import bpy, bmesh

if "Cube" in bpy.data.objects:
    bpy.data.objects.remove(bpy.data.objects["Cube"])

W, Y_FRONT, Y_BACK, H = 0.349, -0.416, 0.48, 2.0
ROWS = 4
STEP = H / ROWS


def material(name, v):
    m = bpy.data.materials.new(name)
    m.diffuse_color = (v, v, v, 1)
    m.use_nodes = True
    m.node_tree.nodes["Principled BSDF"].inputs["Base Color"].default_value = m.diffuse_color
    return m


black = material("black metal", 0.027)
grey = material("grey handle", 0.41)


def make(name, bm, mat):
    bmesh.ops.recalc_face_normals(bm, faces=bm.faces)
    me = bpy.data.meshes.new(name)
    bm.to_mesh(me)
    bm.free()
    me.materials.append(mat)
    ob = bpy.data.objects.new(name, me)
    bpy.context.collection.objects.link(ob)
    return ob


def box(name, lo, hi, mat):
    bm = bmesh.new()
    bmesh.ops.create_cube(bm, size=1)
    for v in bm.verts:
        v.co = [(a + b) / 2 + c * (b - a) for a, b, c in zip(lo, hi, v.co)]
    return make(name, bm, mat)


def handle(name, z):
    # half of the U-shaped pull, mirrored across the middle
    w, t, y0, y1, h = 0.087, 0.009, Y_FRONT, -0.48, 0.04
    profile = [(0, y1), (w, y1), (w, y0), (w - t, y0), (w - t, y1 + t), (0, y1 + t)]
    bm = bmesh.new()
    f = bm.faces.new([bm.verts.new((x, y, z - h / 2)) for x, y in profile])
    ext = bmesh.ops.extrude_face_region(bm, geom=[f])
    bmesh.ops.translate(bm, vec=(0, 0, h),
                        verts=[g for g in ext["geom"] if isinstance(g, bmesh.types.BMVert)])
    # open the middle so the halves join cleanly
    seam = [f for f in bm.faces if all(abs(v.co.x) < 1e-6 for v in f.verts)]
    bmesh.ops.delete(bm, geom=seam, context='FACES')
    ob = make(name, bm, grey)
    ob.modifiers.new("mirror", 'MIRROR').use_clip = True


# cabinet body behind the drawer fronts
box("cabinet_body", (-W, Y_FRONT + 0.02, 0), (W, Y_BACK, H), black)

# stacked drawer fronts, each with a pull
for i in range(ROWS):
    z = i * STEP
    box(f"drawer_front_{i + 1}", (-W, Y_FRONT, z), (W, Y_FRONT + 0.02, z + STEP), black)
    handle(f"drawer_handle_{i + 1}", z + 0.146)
+===+
◆ Task brief: Reproduce exactly the lines from the beginning of the entries above up to and including the line that contains "w, t, y0, y1, h".

◆ Answer below:
import bpy, bmesh

if "Cube" in bpy.data.objects:
    bpy.data.objects.remove(bpy.data.objects["Cube"])

W, Y_FRONT, Y_BACK, H = 0.349, -0.416, 0.48, 2.0
ROWS = 4
STEP = H / ROWS


def material(name, v):
    m = bpy.data.materials.new(name)
    m.diffuse_color = (v, v, v, 1)
    m.use_nodes = True
    m.node_tree.nodes["Principled BSDF"].inputs["Base Color"].default_value = m.diffuse_color
    return m


black = material("black metal", 0.027)
grey = material("grey handle", 0.41)


def make(name, bm, mat):
    bmesh.ops.recalc_face_normals(bm, faces=bm.faces)
    me = bpy.data.meshes.new(name)
    bm.to_mesh(me)
    bm.free()
    me.materials.append(mat)
    ob = bpy.data.objects.new(name, me)
    bpy.context.collection.objects.link(ob)
    return ob


def box(name, lo, hi, mat):
    bm = bmesh.new()
    bmesh.ops.create_cube(bm, size=1)
    for v in bm.verts:
        v.co = [(a + b) / 2 + c * (b - a) for a, b, c in zip(lo, hi, v.co)]
    return make(name, bm, mat)


def handle(name, z):
    # half of the U-shaped pull, mirrored across the middle
    w, t, y0, y1, h = 0.087, 0.009, Y_FRONT, -0.48, 0.04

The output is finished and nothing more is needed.